One of the standout businesses on the field trip for Capra was Cookie Cart in Minneapolis. Cookie Cart is a nonprofit bakery that employs youth ages 15-18, helping them build their resumes and work experience while also offering education through classroom job readiness training.

“Like (the owner) said, it’s the most inefficient bakery in the world,” Capra said. “I thought that was awesome, because they don’t care. They just care about educating kids, they care about getting kids in there, getting them a future. I think that’s so awesome to see how much they’ve impacted the people in that community—especially in North Minneapolis. Those students are being raised in pretty tough communities. Their education systems might not be the best. So what Cookie Cart is doing for those kids is really amazing.”

In addition to Cookie Cart, students in the Sparks camp visited New Rules for Black Professionals and Food for Thought Cafe in Minneapolis, and Keys 4/4 Kids and Express Bike Shop in St. Paul. The day ended with a visit to Special Products LLC in Stillwater.

Throughout the week, each student worked on a project related to solving common problems in the surrounding community, on topics such as diversity, mental illness and water quality. Capra chose the topic of mental illness and substance abuse.

“It’s something I’ve faced personally, and definitely a topic that hasn’t been talked about very much,” she said. “I’m affected by it every single day. In the high school I see kids struggling with it, and they don’t get the help they need.” Capra explained that each group had to come up with a business plan to address these needs in the community with a social enterprise of their own.

Students presented their small-group projects at the end of the week; afterward, a graduation ceremony was held. Reamer said the foundation hopes to make Sparks Social Enterprise Camp a yearly event.

The Stillwater Foundation is also helping improve Stillwater in other ways this summer. It awarded the 2017 Great Idea Challenge award to a group of locals who will work to improve the famous Stillwater steps on Main Street. Sara Jespersen, Maria Beaudin, Terri McEnaney and Colleen Moran proposed a plan to beautify the iconic steps over the course of the summer, and received $10,000 to make it happen.

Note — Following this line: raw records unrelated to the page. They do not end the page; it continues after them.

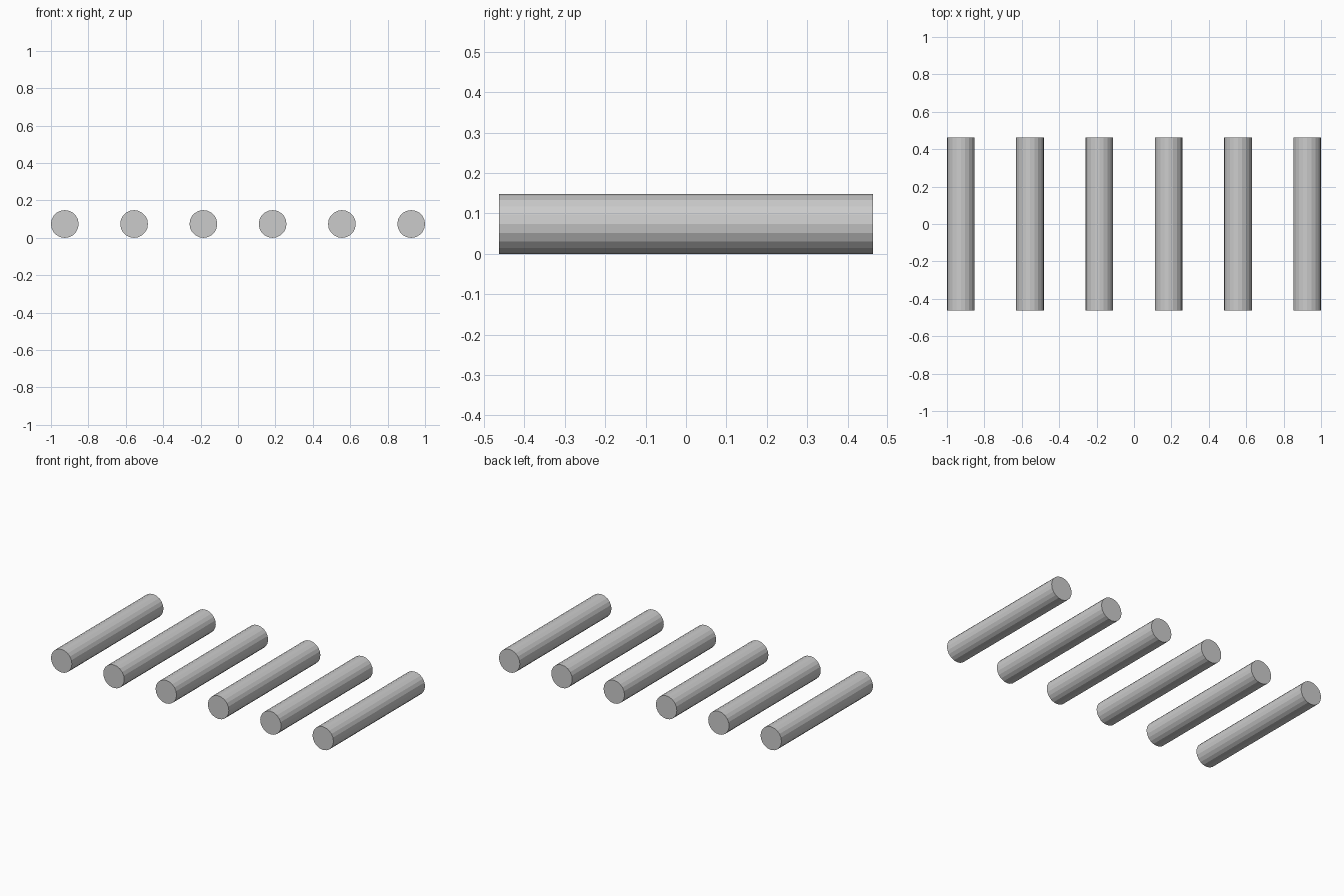
import bpy
import math

if "Cube" in bpy.data.objects:
    bpy.data.objects.remove(bpy.data.objects["Cube"])

R = 2 / 27           # rod radius
LENGTH = 12.5 * R    # rod length along y
SPACING = 5 * R      # distance between rod centres
COUNT = 6

# Row of parallel flat-faced rods lying along y
for i in range(COUNT):
    x = (i - (COUNT - 1) / 2) * SPACING
    bpy.ops.mesh.primitive_cylinder_add(
        vertices=20, radius=R, depth=LENGTH,
        location=(x, 0, R), rotation=(math.pi / 2, 0, 0))
    bpy.context.object.name = f"rod_{i + 1}"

The project includes repairing and replacing some of the cracked and unsightly concrete, removing invasive plants such as buckthorn, placing a new light and plaque on the site, removing graffiti, and placing potted plants. The group also hopes for donations of trees, plants and benches that can be installed. Expansions are planned to both the base of the stairs and the overlook at the top to make it a more comfortable sitting area.

“People are always using those steps; it’s something that everyone is really excited about,” Reamer said. “We try to look for something that will enhance the quality of life for all residents of the Stillwater area. It includes not just Stillwater, but Lake Elmo, Grant, Marine on St. Croix, and we like to find something that will enhance the whole community. People come to the stairs from all over and use it.”

Reamer also said that improving the downtown area fits well into the changes that will arrive with the opening of the St. Croix Crossing Bridge in August. With less bridge traffic downtown, the city expects to become more pedestrian-friendly.

Jackie Bussjaeger is the editor of the Forest Lake and St. Croix Valley Lowdown, and can be reached at 651-407-1229 or [email protected].

Comments are closed.